__Task details__:
Below are records; please write out exactly the lines from the first line through the line containing "(0.13, 0.175), (0.125, 0.17), (0.92, -0.39))", with no pictures.

__Input data__:
══════

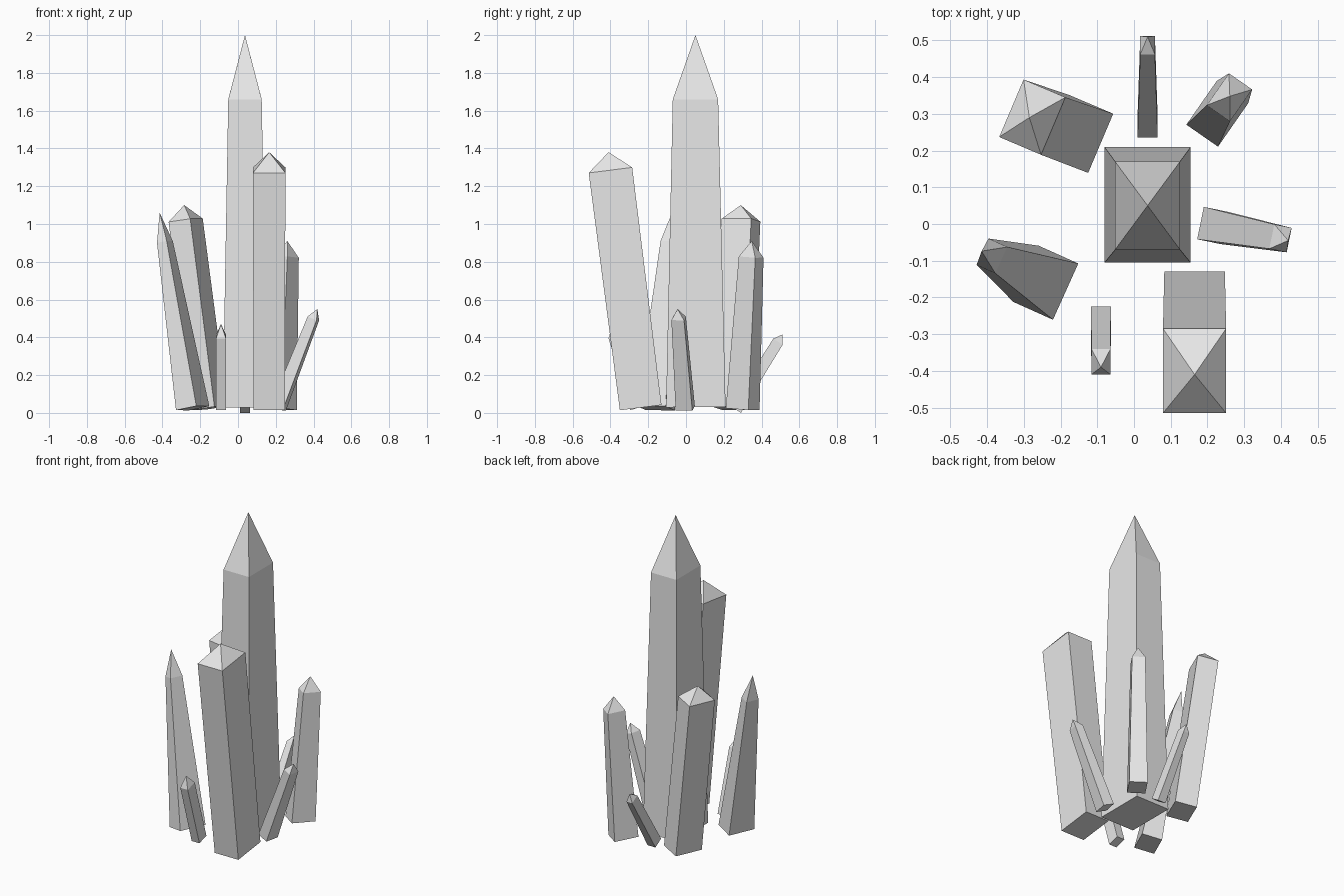
import bpy
import bmesh
from mathutils import Vector

cube = bpy.data.objects.get("Cube")
if cube:
    bpy.data.objects.remove(cube, do_unlink=True)

# One flat pale grey for the whole cluster
GREY = (0.8, 0.8, 0.8, 1.0)
crystal_grey = bpy.data.materials.new("crystal_grey")
crystal_grey.use_nodes = True
crystal_grey.diffuse_color = GREY
crystal_grey.node_tree.nodes["Principled BSDF"].inputs["Base Color"].default_value = GREY


def crystal(name, base, shoulder, tip, base_size, top_size, side=(1, 0)):
    """Tapered four-sided shaft along base -> shoulder, closed by a pointed tip.
    side is the plan direction of the first width; sections are square to the axis."""
    base, shoulder, tip = Vector(base), Vector(shoulder), Vector(tip)
    axis = (shoulder - base).normalized()
    u = Vector((*side, 0))
    u = (u - axis * u.dot(axis)).normalized()
    v = axis.cross(u)
    bm = bmesh.new()

    def ring(centre, size):
        return [bm.verts.new(centre + u * size[0] * a / 2 + v * size[1] * b / 2)
                for a, b in ((-1, -1), (1, -1), (1, 1), (-1, 1))]

    low, high, apex = ring(base, base_size), ring(shoulder, top_size), bm.verts.new(tip)
    bm.faces.new(low[::-1])
    for i in range(4):
        j = (i + 1) % 4
        bm.faces.new((low[i], low[j], high[j], high[i]))
        bm.faces.new((high[i], high[j], apex))
    bmesh.ops.recalc_face_normals(bm, faces=bm.faces)
    mesh = bpy.data.meshes.new(name)
    bm.to_mesh(mesh)
    bm.free()
    mesh.materials.append(crystal_grey)
    obj = bpy.data.objects.new(name, mesh)
    bpy.context.collection.objects.link(obj)
    return obj


# Tall central crystal
crystal("main_crystal", (0.037, 0.052, 0.03), (0.037, 0.05, 1.66), (0.037, 0.05, 2.0),
        (0.235, 0.315), (0.177, 0.24))

# Large leaning crystals around it
crystal("front_crystal", (0.165, -0.24, 0.028), (0.165, -0.40, 1.285), (0.165, -0.41, 1.38),
        (0.165, 0.222), (0.172, 0.232))
crystal("back_right_crystal", (-0.15, 0.245, 0.025), (-0.277, 0.291, 1.02), (-0.285, 0.29, 1.1),
        (0.13, 0.175), (0.125, 0.17), (0.92, -0.39))
crystal("back_left_crystal", (0.227, 0.30, 0.02), (0.26, 0.345, 0.825), (0.261, 0.348, 0.91),
        (0.105, 0.145), (0.077, 0.106), (0.82, -0.57))
crystal("front_right_crystal", (-0.24, -0.16, 0.025), (-0.387, -0.087, 0.905), (-0.415, -0.074, 1.06),
        (0.12, 0.168), (0.057, 0.079), (0.91, -0.41))

# Small shards leaning outward
crystal("left_shard", (0.213, -0.004, 0.025), (0.399, -0.039, 0.50), (0.42, -0.045, 0.55),
        (0.07, 0.09), (0.052, 0.068), (0.98, -0.2))
crystal("front_shard", (-0.09, -0.26, 0.025), (-0.09, -0.375, 0.405), (-0.09, -0.39, 0.47),
        (0.054, 0.073), (0.052, 0.073))
crystal("back_shard", (0.037, 0.263, 0.018), (0.037, 0.487, 0.377), (0.037, 0.51, 0.415),
        (0.055, 0.066), (0.04, 0.059))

══════

__Solution to this task__:
import bpy
import bmesh
from mathutils import Vector

cube = bpy.data.objects.get("Cube")
if cube:
    bpy.data.objects.remove(cube, do_unlink=True)

# One flat pale grey for the whole cluster
GREY = (0.8, 0.8, 0.8, 1.0)
crystal_grey = bpy.data.materials.new("crystal_grey")
crystal_grey.use_nodes = True
crystal_grey.diffuse_color = GREY
crystal_grey.node_tree.nodes["Principled BSDF"].inputs["Base Color"].default_value = GREY


def crystal(name, base, shoulder, tip, base_size, top_size, side=(1, 0)):
    """Tapered four-sided shaft along base -> shoulder, closed by a pointed tip.
    side is the plan direction of the first width; sections are square to the axis."""
    base, shoulder, tip = Vector(base), Vector(shoulder), Vector(tip)
    axis = (shoulder - base).normalized()
    u = Vector((*side, 0))
    u = (u - axis * u.dot(axis)).normalized()
    v = axis.cross(u)
    bm = bmesh.new()

    def ring(centre, size):
        return [bm.verts.new(centre + u * size[0] * a / 2 + v * size[1] * b / 2)
                for a, b in ((-1, -1), (1, -1), (1, 1), (-1, 1))]

    low, high, apex = ring(base, base_size), ring(shoulder, top_size), bm.verts.new(tip)
    bm.faces.new(low[::-1])
    for i in range(4):
        j = (i + 1) % 4
        bm.faces.new((low[i], low[j], high[j], high[i]))
        bm.faces.new((high[i], high[j], apex))
    bmesh.ops.recalc_face_normals(bm, faces=bm.faces)
    mesh = bpy.data.meshes.new(name)
    bm.to_mesh(mesh)
    bm.free()
    mesh.materials.append(crystal_grey)
    obj = bpy.data.objects.new(name, mesh)
    bpy.context.collection.objects.link(obj)
    return obj


# Tall central crystal
crystal("main_crystal", (0.037, 0.052, 0.03), (0.037, 0.05, 1.66), (0.037, 0.05, 2.0),
        (0.235, 0.315), (0.177, 0.24))

# Large leaning crystals around it
crystal("front_crystal", (0.165, -0.24, 0.028), (0.165, -0.40, 1.285), (0.165, -0.41, 1.38),
        (0.165, 0.222), (0.172, 0.232))
crystal("back_right_crystal", (-0.15, 0.245, 0.025), (-0.277, 0.291, 1.02), (-0.285, 0.29, 1.1),
        (0.13, 0.175), (0.125, 0.17), (0.92, -0.39))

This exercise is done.